Later developments in surface-to-air missiles, as well as the shoot-down of Gary Powers’ U-2 in 1960, would begin to spell the end of the XB-70 and, after almost $1 billion for the delivery of the two prototypes, the program was cancelled in 1961 before any flights were made. With little mission flexibility in the complex airframe, and with tactics moving to low-level penetration, the design was deemed to offer little more than the B-52.
As the program shifted to advanced aerodynamic research, the Valkyrie’s first flight was eventually completed in 1964 by the first prototype. A more advanced second prototype first flew in 1965, but, following a number of Mach 3+ flights, would be involved in a tragic mid-air collision, during a photo shoot for engine manufacturer General Electric, the following year. Testing with the surviving aircraft continued until 1969.
Graham Simons’ latest entry covers the exciting development and test history of this important aeronautical masterpiece in fine detail. Using a number of Air Force and NASA sources, he pieces together the engineering genesis of the Valkyrie as he traces its complex development from the charged Cold War political environment through a challenging test cycle where successful engineering firsts were often matched by as many setbacks.
The events leading to the tragic loss of the second prototype are forensically covered as is the investigation and analysis of the accident and subsequent report findings. As that flight was intended as a promotional shoot for General Electric, the demise of the second prototype is eerily captured in still and video footage.

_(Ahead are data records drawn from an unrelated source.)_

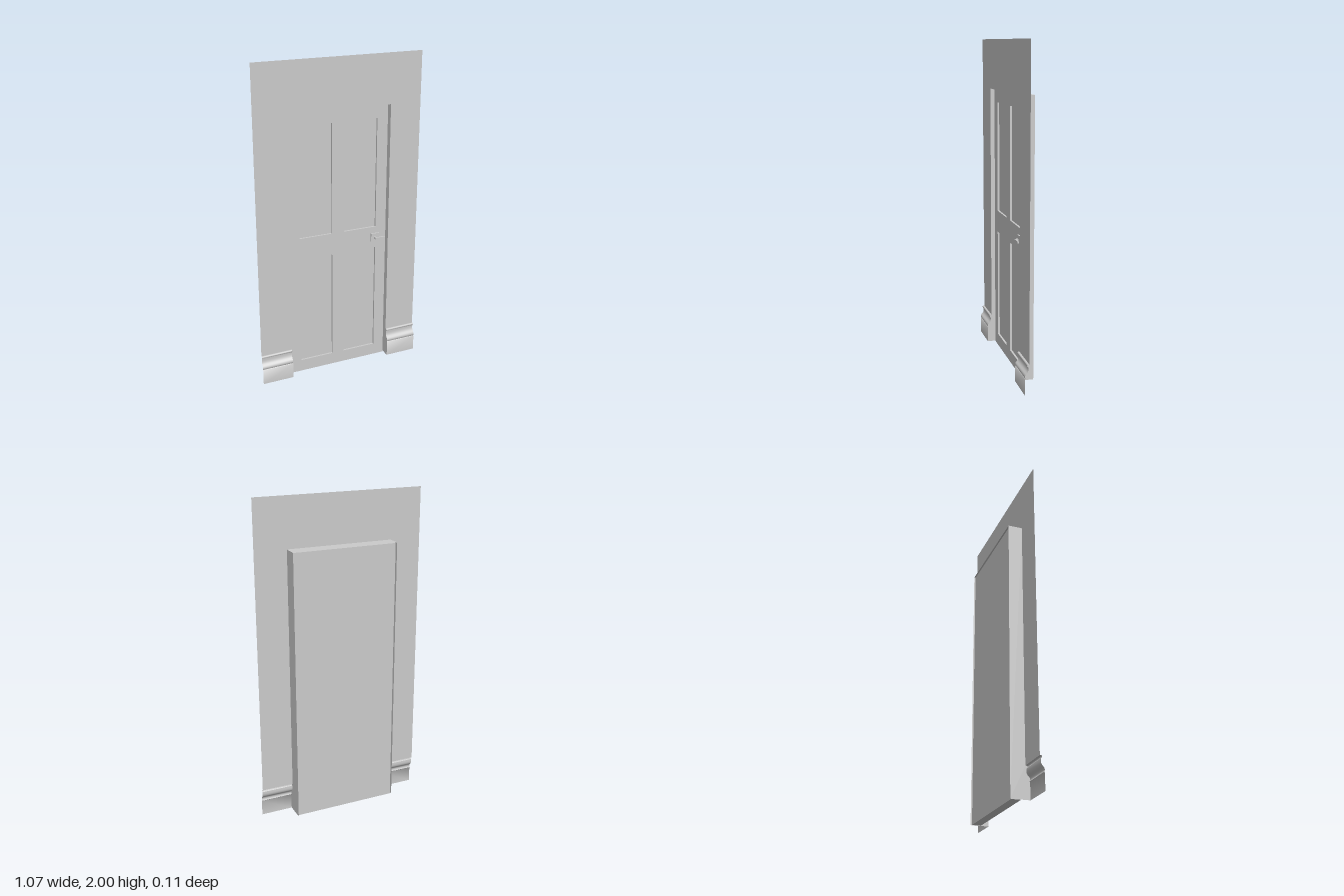
import * as THREE from 'three';
import { toCreasedNormals } from 'three/addons/utils/BufferGeometryUtils.js';

const solid = new THREE.MeshStandardMaterial({ color: 0xcccccc });
const sheet = new THREE.MeshStandardMaterial({ color: 0xcccccc, side: THREE.DoubleSide });

const WALL_X = 0.533, WALL_TOP = 2, WALL_Z = 0.03, BACK_Z = -0.057;
const HOLE_X = 0.333, HOLE_TOP = 1.694;
const DOOR_X = 0.327, DOOR_TOP = 1.689, DOOR_FRONT = 0.005, DOOR_BACK = -0.05;
const PANEL_DEPTH = 0.012;

// Skirting profile as [z, y], from the wall down to the floor
const skirtingProfile = [
  [0.03, 0.186], [0.036, 0.187], [0.041, 0.184], [0.043, 0.179], [0.041, 0.173], [0.036, 0.17],
  [0.035, 0.155], [0.037, 0.143], [0.042, 0.134], [0.049, 0.127],
  [0.054, 0.121], [0.056, 0.113], [0.055, 0.105], [0.052, 0.1],
  [0.056, 0.096], [0.056, 0],
];
const SKIRTING_TOP = skirtingProfile[0][1];

function add(parent, name, geometry, material) {
  const mesh = new THREE.Mesh(geometry, material);
  mesh.name = name;
  parent.add(mesh);
  return mesh;
}

// Box given by its limits on each axis
function box(x0, x1, y0, y1, z0, z1) {
  return new THREE.BoxGeometry(x1 - x0, y1 - y0, z1 - z0)
    .translate((x0 + x1) / 2, (y0 + y1) / 2, (z0 + z1) / 2);
}

function rectangle(ShapeType, x0, x1, y0, y1) {
  return new ShapeType([[x0, y0], [x1, y0], [x1, y1], [x0, y1]].map(p => new THREE.Vector2(...p)));
}

// Open sheet that follows the skirting profile across x0..x1
function skirtingGeometry(x0, x1) {
  const geometry = new THREE.PlaneGeometry(x1 - x0, 1, 1, skirtingProfile.length - 1);
  geometry.translate((x0 + x1) / 2, 0, 0);
  const position = geometry.attributes.position;
  for (let i = 0; i < position.count; i++) {
    const [z, y] = skirtingProfile[Math.floor(i / 2)];
    position.setY(i, y);
    position.setZ(i, z);
  }
  return toCreasedNormals(geometry, 0.9);
}

// Jamb sheet, its front edge cut to the skirting profile
function jambGeometry(x) {
  const outline = [[BACK_Z, 0], [BACK_Z, HOLE_TOP], [WALL_Z, HOLE_TOP], ...skirtingProfile];
  const shape = new THREE.Shape(outline.map(([z, y]) => new THREE.Vector2(-z, y)));
  return new THREE.ShapeGeometry(shape).rotateY(Math.PI / 2).translate(x, 0, 0);
}

export function createModel() {
  const model = new THREE.Group();
  model.name = 'doorway';

  // Wall sheet with the door opening
  const wall = new THREE.Shape([
    [-WALL_X, SKIRTING_TOP], [-HOLE_X, SKIRTING_TOP], [-HOLE_X, HOLE_TOP], [HOLE_X, HOLE_TOP],
    [HOLE_X, SKIRTING_TOP], [WALL_X, SKIRTING_TOP], [WALL_X, WALL_TOP], [-WALL_X, WALL_TOP],
  ].map(p => new THREE.Vector2(...p)));
  add(model, 'wall', new THREE.ShapeGeometry(wall).translate(0, 0, WALL_Z), sheet);

  // Skirting boards and opening lining
  add(model, 'leftSkirting', skirtingGeometry(HOLE_X, WALL_X), sheet);
  add(model, 'rightSkirting', skirtingGeometry(-WALL_X, -HOLE_X), sheet);
  add(model, 'leftJamb', jambGeometry(HOLE_X), sheet);
  add(model, 'rightJamb', jambGeometry(-HOLE_X), sheet);
  const lintel = new THREE.PlaneGeometry(2 * HOLE_X, WALL_Z - BACK_Z).rotateX(-Math.PI / 2);
  add(model, 'lintel', lintel.translate(0, HOLE_TOP, (WALL_Z + BACK_Z) / 2), sheet);

  // Door leaf: core slab, with a front layer whose holes form the sunken panels
  const door = new THREE.Group();
  door.name = 'door';
  model.add(door);
  const coreFront = DOOR_FRONT - PANEL_DEPTH;
  add(door, 'doorCore', box(-DOOR_X, DOOR_X, 0, DOOR_TOP, DOOR_BACK, coreFront), solid);
  const face = rectangle(THREE.Shape, -DOOR_X, DOOR_X, 0, DOOR_TOP);
  for (const [x0, x1] of [[-0.257, -0.04], [0.04, 0.257]]) {
    for (const [y0, y1] of [[0.077, 0.777], [0.917, 1.613]]) {
      face.holes.push(rectangle(THREE.Path, x0, x1, y0, y1));
    }
  }
  const frame = new THREE.ExtrudeGeometry(face, { depth: PANEL_DEPTH, bevelEnabled: false });
  add(door, 'panelFrame', frame.translate(0, 0, coreFront), solid);

  // Handle: plate, neck and lever
  const handle = new THREE.Group();
  handle.name = 'handle';
  model.add(handle);
  add(handle, 'handlePlate', box(0.224, 0.283, 0.82, 0.874, DOOR_FRONT, 0.014), solid);
  add(handle, 'handleNeck', box(0.243, 0.254, 0.841, 0.853, 0.014, 0.028), solid);
  add(handle, 'handleLever', box(0.243, 0.309, 0.841, 0.853, 0.028, 0.037), solid);

  return model;
}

The text is littered with a large number of photographs, illustrations and tables throughout as Simons concludes his journey with the first prototype making its final flight into Wright-Patterson AFB to be displayed as a centrepiece at the National Museum of the US Air Force.